| TASK DESCRIPTION |
Please return, word for word, the line containing "add('hair', mergeGeometries([1, -1].map((s)" and each line after it through the end of the data below, and nothing else.
+ + + +
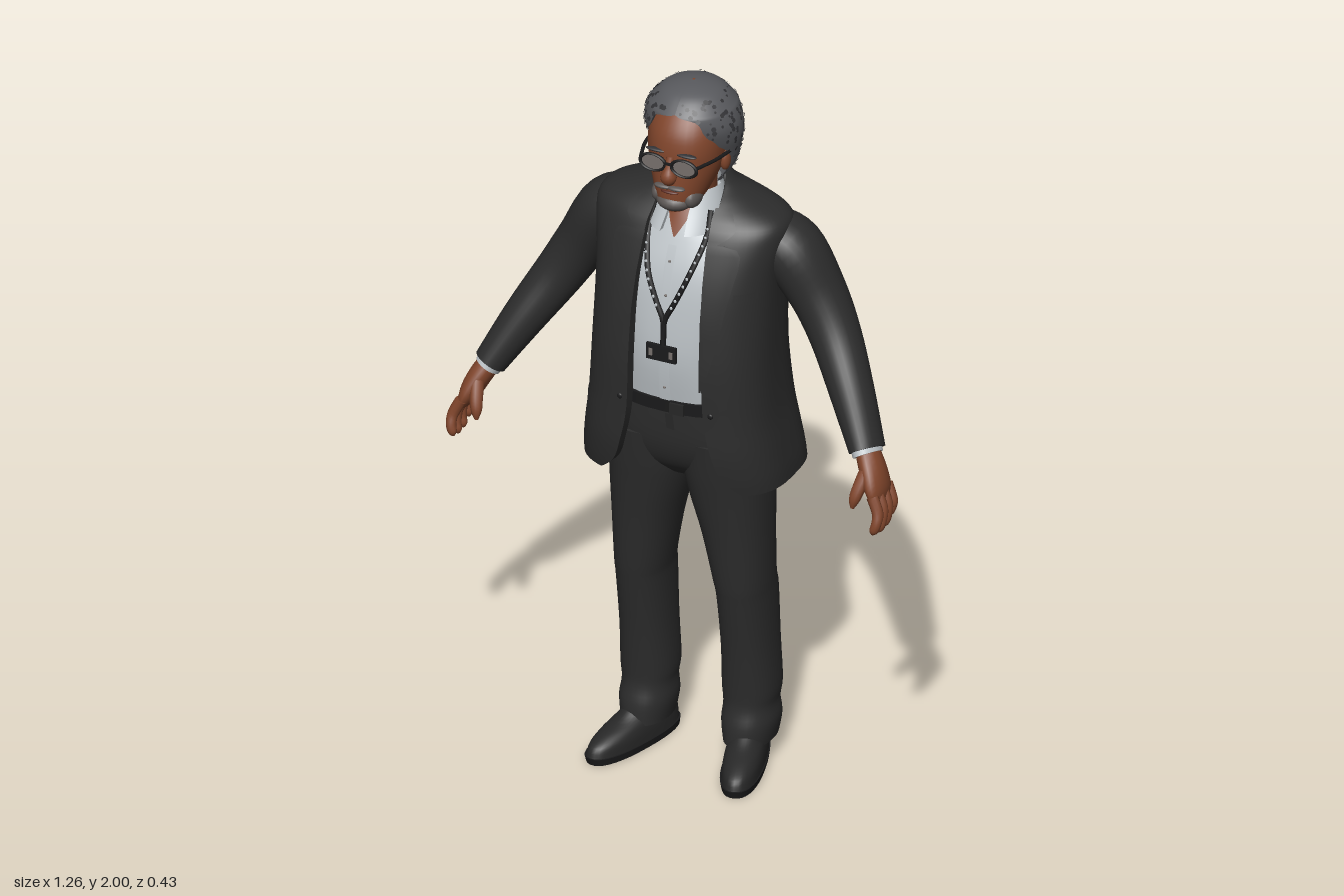
import * as THREE from 'three';
import { mergeGeometries } from 'three/addons/utils/BufferGeometryUtils.js';

const V = (x, y, z) => new THREE.Vector3(x, y, z);
const mat = (name, color) => new THREE.MeshStandardMaterial({ name, color, side: THREE.DoubleSide });

// Surface through rows of points; optionally closed around and capped at the ends
function skin(rows, around = true) {
  const n = rows[0].length, pos = rows.flat(), idx = [];
  for (let i = 0; i < rows.length - 1; i++) {
    for (let j = 0; j < (around ? n : n - 1); j++) {
      const k = (j + 1) % n, a = i * n + j, b = i * n + k;
      idx.push(a, b, a + n, b, b + n, a + n);
    }
  }
  if (around) [0, rows.length - 1].forEach((i) => {
    const base = pos.length, mid = V(0, 0, 0);
    rows[i].forEach((p) => mid.addScaledVector(p, 1 / n));
    pos.push(...rows[i], mid);
    for (let j = 0; j < n; j++) {
      const a = base + j, b = base + (j + 1) % n;
      idx.push(...(i ? [a, b, base + n] : [b, a, base + n]));
    }
  });
  // Turn the faces outward by the sign of the enclosed volume
  const c = V(0, 0, 0);
  pos.forEach((p) => c.addScaledVector(p, 1 / pos.length));
  let vol = 0;
  for (let i = 0; i < idx.length; i += 3) {
    const [p, q, r] = [0, 1, 2].map((k) => pos[idx[i + k]].clone().sub(c));
    vol += p.dot(q.cross(r));
  }
  if (vol < 0) idx.reverse();
  const g = new THREE.BufferGeometry().setFromPoints(pos);
  g.setIndex(idx);
  g.computeVertexNormals();
  return g;
}

// Smoothly resample a list of numeric rows
function fine(rows, k = 4) {
  const out = [], at = (i) => rows[Math.max(0, Math.min(rows.length - 1, i))];
  for (let i = 0; i < rows.length - 1; i++) {
    for (let s = 0; s < k; s++) {
      const t = s / k;
      out.push(rows[i].map((p1, c) => {
        const p0 = at(i - 1)[c], p2 = at(i + 1)[c], p3 = at(i + 2)[c];
        return p1 + 0.5 * t * (p2 - p0 + t * (2 * p0 - 5 * p1 + 4 * p2 - p3 + t * (3 * (p1 - p2) + p3 - p0)));
      }));
    }
  }
  return [...out, rows[rows.length - 1]];
}

// Point on a horizontal superellipse ring [y, halfWidth, zFront, zBack, power]
function ringPoint([y, w, zf, zb, n], a, cx = 0, s = 1) {
  const f = (v) => Math.sign(v) * Math.abs(v) ** (2 / n);
  return V(s * (cx + w * f(Math.cos(a))), y, (zf + zb) / 2 + (zf - zb) / 2 * f(Math.sin(a)));
}
// Closed body; sixth number is the x centre
const loft = (rings, s = 1, seg = 36) => skin(fine(rings).map((r) =>
  Array.from({ length: seg }, (_, j) => ringPoint(r, j / seg * Math.PI * 2, r[5] || 0, s))));

// Half shell from the back opening to the front opening, with turned-in edges
function shell(rings, s, dx = 0, seg = 26) {
  const rows = fine(rings).map((r) => {
    const cut = (e) => Math.acos(Math.min(1, (Math.max(0, e) / r[1]) ** (r[4] / 2)));
    const a0 = -cut(r[6] || 0), a1 = cut(r[5] > 0.001 ? r[5] + dx : 0);
    return Array.from({ length: seg + 1 }, (_, j) => ringPoint(r, a0 + (a1 - a0) * j / seg, 0, s));
  });
  const fold = (j) => skin(rows.map((r) => [r[j], V(r[j].x * 0.97, r[j].y, r[j].z * 0.86)]), false);
  return mergeGeometries([skin(rows, false), fold(0), fold(seg)]);
}

// Front depth of a ringed body at x, y
function frontZ(rings, x, y) {
  let i = 0;
  while (i < rings.length - 2 && rings[i + 1][0] < y) i++;
  const t = (y - rings[i][0]) / (rings[i + 1][0] - rings[i][0]);
  const [, w, zf, zb, n] = rings[i].map((v, c) => v + (rings[i + 1][c] - v) * t);
  return (zf + zb) / 2 + (zf - zb) / 2 * Math.max(0, 1 - Math.abs(x / w) ** n) ** (1 / n);
}
// Thin plate following the front of a body; rows are [y, x0, x1]
const patch = (rings, rows, off = 0.006, s = 1, dx = 0) => skin(fine(rows, 3).map(([y, x0, x1]) =>
  Array.from({ length: 7 }, (_, j) => {
    const x = x0 + (x1 - x0) * j / 6 + dx;
    return V(s * x, y, frontZ(rings, x, y) + off);
  })), false);

// Limb along points [x, y, z, radiusAcross, radiusDeep]
function limb(pts, s = 1, seg = 16, k = 4) {
  const f = fine(pts, k), P = f.map((p) => V(p[0], p[1], p[2]));
  return skin(f.map((p, i) => {
    const T = P[Math.min(i + 1, P.length - 1)].clone().sub(P[Math.max(i - 1, 0)]).normalize();
    const N = T.clone().cross(V(0, 0, 1)).normalize(), B = N.clone().cross(T);
    return Array.from({ length: seg }, (_, j) => {
      const a = j / seg * Math.PI * 2;
      const q = P[i].clone().addScaledVector(N, p[3] * Math.cos(a)).addScaledVector(B, p[4] * Math.sin(a));
      return q.setX(q.x * s);
    });
  }));
}
const tube = (pts, r) => new THREE.TubeGeometry(new THREE.CatmullRomCurve3(pts), 20, r, 6);
const ball = (x, y, z, a, b, c) => new THREE.SphereGeometry(1, 20, 14).scale(a, b, c).translate(x, y, z);
const box = (x, y, z, a, b, c) => new THREE.BoxGeometry(a, b, c).translate(x, y, z);

export function createModel() {
  const root = new THREE.Group();
  root.name = 'suitedMan';
  const suit = mat('suit', 0x2c2c2c), shirt = mat('shirt', 0xbcc2c6), skinTone = mat('skin', 0x80452b);
  const hair = mat('hair', 0x58595d), fleck = mat('hairFleck', 0x333336), beard = mat('beard', 0x5b5654);
  const black = mat('black', 0x1b1b1c), shoe = mat('shoe', 0x272727), lens = mat('lens', 0x77706c);
  const lip = mat('lip', 0x59291f);
  const add = (name, geo, m) => {
    const mesh = new THREE.Mesh(geo, m);
    mesh.name = name;
    root.add(mesh);
  };

  // Body profiles
  const jacket = [
    [0.885, 0.285, 0.19, -0.21, 3, 0.2, 0.03], [0.93, 0.282, 0.2, -0.205, 3, 0.155, 0.025],
    [1.0, 0.272, 0.21, -0.195, 3, 0.13, 0.015], [1.1, 0.258, 0.212, -0.18, 3, 0.11, 0],
    [1.25, 0.25, 0.215, -0.17, 2.8, 0.104, 0], [1.4, 0.25, 0.2, -0.175, 2.6, 0.102, 0],
    [1.5, 0.256, 0.175, -0.175, 2.6, 0.098, 0], [1.58, 0.268, 0.145, -0.165, 2.5, 0.094, 0],
    [1.625, 0.266, 0.122, -0.152, 2.4, 0.092, 0], [1.652, 0.236, 0.1, -0.138, 2.3, 0.09, 0],
    [1.678, 0.17, 0.075, -0.122, 2.2, 0.088, 0], [1.702, 0.115, 0.055, -0.105, 2, 0.082, 0],
    [1.735, 0.085, 0.035, -0.085, 2, 0.07, 0]];
  const shirtRings = [[1.1, 0.2, 0.165, -0.13, 2.4], [1.25, 0.18, 0.185, -0.13, 2.4], [1.4, 0.2, 0.175, -0.13, 2.4],
    [1.5, 0.2, 0.155, -0.13, 2.4], [1.58, 0.16, 0.122, -0.12, 2.2], [1.64, 0.092, 0.09, -0.09, 2], [1.68, 0.072, 0.065, -0.07, 2]];
  const shirtZ = (x, y) => frontZ(shirtRings, x, y);

  // Shirt, neck and trouser top
  add('shirt', loft(shirtRings), shirt);
  add('shirtPlacket', patch(shirtRings, [[1.13, -0.015, 0.015], [1.35, -0.015, 0.015], [1.57, -0.012, 0.012]], 0.004), shirt);
  for (let i = 0; i < 5; i++) add('shirtButton', ball(0, 1.17 + i * 0.09, shirtZ(0, 1.17 + i * 0.09) + 0.005, 0.004, 0.004, 0.003), lens);
  add('openNeck', patch(shirtRings, [[1.59, -0.002, 0.002], [1.63, -0.024, 0.024], [1.67, -0.042, 0.042]], 0.005), skinTone);
  add('neck', loft([[1.58, 0.065, 0.075, -0.06, 2], [1.68, 0.062, 0.08, -0.065, 2], [1.76, 0.068, 0.1, -0.06, 2]]), skinTone);
  add('trouserSeat', loft([[0.87, 0.14, 0.09, -0.1, 2.2], [0.92, 0.2, 0.135, -0.132, 2.5],
    [1.0, 0.215, 0.16, -0.15, 2.6], [1.12, 0.2, 0.166, -0.14, 2.5]]), suit);
  add('belt', loft([[1.095, 0.203, 0.175, -0.142, 2.5], [1.13, 0.203, 0.177, -0.142, 2.5]]), black);
  add('beltBuckle', box(0.035, 1.112, 0.178, 0.04, 0.032, 0.008), shoe);
  add('fly', patch([[0.84, 0.21, 0.12, -0.1, 2.5], [1.1, 0.21, 0.171, -0.14, 2.5]], [[0.95, -0.002, 0.003], [1.0, -0.002, 0.02], [1.09, -0.002, 0.02]], 0.004), suit);

  for (const s of [1, -1]) {
    const side = s > 0 ? 'left' : 'right', dx = s * 0.014;
    const addSide = (name, geo, m) => add(side + name, geo, m);

    // Jacket half with lapel, pocket and button
    addSide('Jacket', shell(jacket, s, dx), suit);
    addSide('Lapel', patch(jacket, [[1.2, 0.102, 0.106], [1.3, 0.1, 0.135], [1.45, 0.096, 0.16], [1.575, 0.09, 0.178], [1.6, 0.088, 0.135]], 0.009, s, dx), suit);
    addSide('JacketCollar', patch(jacket, [[1.6, 0.09, 0.115], [1.63, 0.088, 0.152], [1.655, 0.084, 0.14], [1.675, 0.083, 0.12]], 0.009, s, dx), suit);
    addSide('PocketFlap', patch(jacket, [[1.07, 0.16, 0.235], [1.105, 0.16, 0.235]], 0.007, s), suit);
    addSide('JacketButton', ball(s * (0.13 + dx), 1.13, frontZ(jacket, 0.13, 1.13) + 0.002, 0.008, 0.008, 0.004), black);
    addSide('ShirtCollar', shell([[1.605, 0.1, 0.142, -0.07, 2, 0.035], [1.66, 0.088, 0.098, -0.08, 2, 0.03], [1.705, 0.074, 0.07, -0.075, 2, 0.04]], s), shirt);

    // Sleeve, cuff and hand
    addSide('Sleeve', limb([[0.19, 1.58, -0.038, 0.062, 0.085], [0.26, 1.535, -0.042, 0.084, 0.094], [0.335, 1.42, -0.045, 0.074, 0.082],
      [0.398, 1.315, -0.022, 0.067, 0.071], [0.472, 1.195, 0.035, 0.057, 0.063], [0.542, 1.072, 0.092, 0.044, 0.057]], s, 28, 5), suit);
    addSide('Cuff', limb([[0.53, 1.09, 0.085, 0.037, 0.049], [0.547, 1.062, 0.097, 0.036, 0.049]], s, 24), shirt);
    addSide('Palm', limb([[0.54, 1.075, 0.09, 0.03, 0.036], [0.566, 1.03, 0.108, 0.031, 0.047], [0.586, 0.985, 0.12, 0.026, 0.055],
      [0.597, 0.955, 0.124, 0.014, 0.049]], s), skinTone);
    [0, 1, 2, 3].forEach((i) => {
      const o = (i - 1.5) * 0.029, d = [0.018, 0.002, 0, 0.008][i], z = 0.122 + o;
      addSide('Finger', limb([[0.592, 0.98, z, 0.016, 0.015], [0.611, 0.94, z + 0.008, 0.0155, 0.0145],
        [0.612, 0.905 + d, z + 0.014 + o * 0.1, 0.014, 0.013], [0.606, 0.885 + d, z + 0.018 + o * 0.1, 0.012, 0.011],
        [0.603, 0.875 + d, z + 0.019 + o * 0.1, 0.004, 0.004]], s, 10), skinTone);
    });
    addSide('Thumb', limb([[0.562, 1.04, 0.13, 0.02, 0.019], [0.551, 0.995, 0.16, 0.018, 0.017], [0.544, 0.965, 0.174, 0.015, 0.014],
      [0.541, 0.942, 0.18, 0.005, 0.005]], s, 10), skinTone);

    // Trouser leg
    addSide('TrouserLeg', loft([[0.065, 0.064, 0.06, -0.13, 2.2, 0.147], [0.12, 0.073, 0.056, -0.134, 2.2, 0.147],
      [0.17, 0.069, 0.044, -0.128, 2.2, 0.146], [0.22, 0.074, 0.045, -0.135, 2.2, 0.146], [0.35, 0.071, 0.06, -0.13, 2.2, 0.146],
      [0.5, 0.072, 0.085, -0.122, 2.2, 0.145], [0.56, 0.076, 0.095, -0.108, 2.2, 0.142], [0.7, 0.091, 0.112, -0.108, 2.2, 0.129],
      [0.82, 0.107, 0.13, -0.118, 2.3, 0.114], [0.9, 0.112, 0.143, -0.13, 2.4, 0.107], [1.0, 0.112, 0.157, -0.145, 2.4, 0.104]], s), suit);

    // Shoe, turned outward
    const turn = (g) => g.rotateY(s * 0.27).translate(s * 0.153, 0, 0);
    addSide('ShoeSole', turn(loft([[0, 0.053, 0.2, -0.137, 2.4], [0.02, 0.056, 0.206, -0.139, 2.4]])), black);
    addSide('Shoe', turn(loft([[0.02, 0.053, 0.202, -0.135, 2.3], [0.045, 0.052, 0.19, -0.133, 2.2], [0.065, 0.049, 0.15, -0.131, 2.1],
      [0.085, 0.045, 0.085, -0.128, 2], [0.11, 0.042, 0.04, -0.12, 2]])), shoe);

    // Ear, brow, moustache, beard side and spectacles
    addSide('Ear', ball(s * 0.1, 1.795, 0.022, 0.014, 0.03, 0.018), skinTone);
    addSide('Brow', ball(s * 0.043, 1.849, 0.138, 0.03, 0.005, 0.01), fleck);
    addSide('Eye', ball(s * 0.044, 1.819, 0.138, 0.017, 0.009, 0.01), shirt);
    addSide('Moustache', ball(s * 0.018, 1.752, 0.148, 0.026, 0.007, 0.013), beard);
    addSide('BeardSide', ball(s * 0.046, 1.712, 0.1, 0.022, 0.03, 0.04), beard);
    const rim = (g) => g.scale(1, 0.66, 1).translate(s * 0.045, 1.82, 0.156);
    addSide('SpectacleRim', rim(new THREE.TorusGeometry(0.036, 0.005, 6, 24)), black);
    addSide('Lens', rim(new THREE.CircleGeometry(0.035, 24)), lens);
    addSide('SpectacleArm', tube([V(s * 0.08, 1.828, 0.155), V(s * 0.103, 1.825, 0.08), V(s * 0.113, 1.82, 0.0)], 0.005), black);

    // Lanyard strap resting on the shirt, with a light pattern
    const strap = [[0.08, 1.66], [0.083, 1.6], [0.058, 1.5], [0.025, 1.42], [0.002, 1.37], [0, 1.3]].map(([x, y]) =>
      V(s * x, y, Math.max(shirtZ(x, y), 0.06) + 0.006));
    addSide('LanyardStrap', tube(strap, 0.008), black);
    const line = new THREE.CatmullRomCurve3(strap);
    for (let i = 2; i < 13; i++) {
      const p = line.getPointAt(i / 17);
      addSide('LanyardDot', ball(p.x, p.y, p.z + 0.007, 0.004, 0.005, 0.002), shirt);
    }
  }
  add('breastPocket', patch(jacket, [[1.455, 0.185, 0.235], [1.475, 0.185, 0.235]], 0.007), suit);

  // Badge
  add('badge', box(-0.003, 1.278, 0.191, 0.085, 0.045, 0.01), black);
  for (const x of [-0.032, 0.026]) add('badgeLabel', box(x, 1.278, 0.197, 0.01, 0.02, 0.003), lens);

  // Head and face
  add('head', loft([[1.675, 0.035, 0.14, 0.04, 2], [1.7, 0.06, 0.152, 0, 2.1], [1.75, 0.082, 0.152, -0.05, 2.1], [1.8, 0.098, 0.148, -0.08, 2.1],
    [1.85, 0.104, 0.145, -0.095, 2.2], [1.9, 0.102, 0.132, -0.1, 2.1], [1.95, 0.085, 0.095, -0.085, 2], [1.98, 0.045, 0.045, -0.045, 2]]), skinTone);
  add('nose', limb([[0, 1.84, 0.142, 0.011, 0.01], [0, 1.81, 0.15, 0.013, 0.014], [0, 1.785, 0.155, 0.022, 0.021], [0, 1.768, 0.15, 0.015, 0.014]]), skinTone);
  add('mouth', ball(0, 1.738, 0.147, 0.026, 0.005, 0.011), lip);
  add('beard', ball(0, 1.701, 0.113, 0.05, 0.028, 0.049), beard);
  add('spectacleBridge', box(0, 1.826, 0.16, 0.022, 0.006, 0.006), black);

  // Hair cap with a hairline opening at the front
  const hairRings = [[1.715, 0.07, 0.04, -0.062, 2, 0.068], [1.76, 0.105, 0.05, -0.088, 2, 0.098], [1.82, 0.122, 0.085, -0.112, 2, 0.112],
    [1.86, 0.13, 0.108, -0.12, 2, 0.096], [1.9, 0.13, 0.125, -0.12, 2, 0.077], [1.935, 0.12, 0.124, -0.115, 2, 0.058],
    [1.95, 0.11, 0.116, -0.106, 2, 0], [1.98, 0.08, 0.084, -0.078, 2, 0], [1.995, 0.04, 0.044, -0.04, 2, 0], [2, 0.004, 0.006, -0.002, 2, 0]];
  add('hair', mergeGeometries([1, -1].map((s) => shell(hairRings, s))), hair);

  // Dark flecks scattered over the hair
  let seed = 7;
  const rnd = () => (seed = (seed * 16807) % 2147483647) / 2147483647;
  const flecks = [];
  for (let i = 0; i < 280; i++) {
    const k = rnd() * (hairRings.length - 3), t = k % 1, r0 = hairRings[Math.floor(k)], r1 = hairRings[Math.floor(k) + 1];
    const r = r0.map((v, c) => v + (r1[c] - v) * t), a1 = Math.acos(Math.min(1, r[5] / r[1]));
    const p = ringPoint(r, -Math.PI / 2 + rnd() * (a1 + Math.PI / 2), 0, i % 2 ? 1 : -1);
    const n = p.clone().sub(V(0, 1.87, 0)).normalize();
    const q = new THREE.Quaternion().setFromUnitVectors(V(0, 0, 1), n);
    flecks.push(new THREE.CircleGeometry(0.003 + rnd() * 0.005, 6).applyQuaternion(q).translate(...p.addScaledVector(n, 0.003).toArray()));
  }
  add('hairFlecks', mergeGeometries(flecks), fleck);
  return root;
}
+ + + +
| OUTPUT OF THE TASK |
  add('hair', mergeGeometries([1, -1].map((s) => shell(hairRings, s))), hair);

  // Dark flecks scattered over the hair
  let seed = 7;
  const rnd = () => (seed = (seed * 16807) % 2147483647) / 2147483647;
  const flecks = [];
  for (let i = 0; i < 280; i++) {
    const k = rnd() * (hairRings.length - 3), t = k % 1, r0 = hairRings[Math.floor(k)], r1 = hairRings[Math.floor(k) + 1];
    const r = r0.map((v, c) => v + (r1[c] - v) * t), a1 = Math.acos(Math.min(1, r[5] / r[1]));
    const p = ringPoint(r, -Math.PI / 2 + rnd() * (a1 + Math.PI / 2), 0, i % 2 ? 1 : -1);
    const n = p.clone().sub(V(0, 1.87, 0)).normalize();
    const q = new THREE.Quaternion().setFromUnitVectors(V(0, 0, 1), n);
    flecks.push(new THREE.CircleGeometry(0.003 + rnd() * 0.005, 6).applyQuaternion(q).translate(...p.addScaledVector(n, 0.003).toArray()));
  }
  add('hairFlecks', mergeGeometries(flecks), fleck);
  return root;
}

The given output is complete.